Kristina has over a decade of experience in governance and international development, focused on water and sanitation service delivery, through work in Nepal, the Democratic Republic of the Congo, Malawi, and with multi-country and global projects. She has gained experience at multiple levels: living in rural communities with inadequate water and sanitation services, supporting local district governments, managing and coordinating government and NGO projects, and working within national government ministries, evaluating global development programs, and researching the approaches of water service providers globally. This has granted her insight into the urgency of, challenges to, and also some opportunities for, improving rural water and sanitation services in developing contexts.

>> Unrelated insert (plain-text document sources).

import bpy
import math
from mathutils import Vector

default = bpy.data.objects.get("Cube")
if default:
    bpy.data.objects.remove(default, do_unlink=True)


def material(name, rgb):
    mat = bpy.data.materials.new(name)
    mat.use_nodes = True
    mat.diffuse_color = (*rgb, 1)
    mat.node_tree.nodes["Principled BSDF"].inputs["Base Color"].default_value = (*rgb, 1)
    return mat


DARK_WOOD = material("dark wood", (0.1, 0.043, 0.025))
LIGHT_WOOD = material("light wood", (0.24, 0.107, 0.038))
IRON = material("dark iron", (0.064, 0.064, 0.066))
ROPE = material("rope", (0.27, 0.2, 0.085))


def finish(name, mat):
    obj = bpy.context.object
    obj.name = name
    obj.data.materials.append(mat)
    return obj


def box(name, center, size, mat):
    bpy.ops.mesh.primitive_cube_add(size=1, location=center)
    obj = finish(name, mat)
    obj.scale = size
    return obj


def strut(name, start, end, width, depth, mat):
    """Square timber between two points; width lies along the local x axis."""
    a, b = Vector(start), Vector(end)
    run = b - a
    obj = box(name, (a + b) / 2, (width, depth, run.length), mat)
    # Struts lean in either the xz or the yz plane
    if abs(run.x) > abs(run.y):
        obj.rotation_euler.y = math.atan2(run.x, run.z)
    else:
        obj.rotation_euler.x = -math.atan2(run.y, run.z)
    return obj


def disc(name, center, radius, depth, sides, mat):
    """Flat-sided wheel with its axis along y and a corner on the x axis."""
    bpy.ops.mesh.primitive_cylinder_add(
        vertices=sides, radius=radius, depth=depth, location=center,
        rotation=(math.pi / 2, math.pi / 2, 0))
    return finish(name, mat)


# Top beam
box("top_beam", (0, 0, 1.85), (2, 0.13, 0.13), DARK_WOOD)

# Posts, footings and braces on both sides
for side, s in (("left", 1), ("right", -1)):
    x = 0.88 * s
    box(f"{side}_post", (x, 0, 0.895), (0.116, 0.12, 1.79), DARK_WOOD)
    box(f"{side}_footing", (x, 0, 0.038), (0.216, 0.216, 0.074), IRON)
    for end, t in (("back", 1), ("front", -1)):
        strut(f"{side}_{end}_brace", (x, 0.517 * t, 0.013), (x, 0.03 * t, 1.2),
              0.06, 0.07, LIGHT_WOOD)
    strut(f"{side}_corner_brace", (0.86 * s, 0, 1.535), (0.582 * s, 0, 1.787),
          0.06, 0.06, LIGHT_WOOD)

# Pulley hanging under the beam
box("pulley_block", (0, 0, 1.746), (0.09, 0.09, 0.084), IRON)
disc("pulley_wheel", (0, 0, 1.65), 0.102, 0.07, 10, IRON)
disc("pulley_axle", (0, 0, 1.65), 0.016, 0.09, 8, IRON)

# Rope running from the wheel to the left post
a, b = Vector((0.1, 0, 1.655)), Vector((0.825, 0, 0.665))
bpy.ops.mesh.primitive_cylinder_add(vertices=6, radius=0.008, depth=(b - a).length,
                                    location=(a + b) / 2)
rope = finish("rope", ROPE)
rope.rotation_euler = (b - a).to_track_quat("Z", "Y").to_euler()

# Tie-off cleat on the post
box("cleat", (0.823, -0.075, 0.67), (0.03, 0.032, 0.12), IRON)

Her previous work has included researching and evaluating multi-country systems strengthening and financing initiatives, managing monitoring and evaluation for multi-partner programs, and leading and evaluating water and sanitation governance initiatives, with organisations including Uptime Global, REACH-Water and the Rural Water Supply Network (RWSN), Welthungerhilfe, Concern Worldwide, and Engineers Without Borders Canada. She holds a postgraduate diploma in global health policy from the University of Edinburgh, and a Bachelor of Philosophy in Interdisciplinary Leadership from the University of New Brunswick.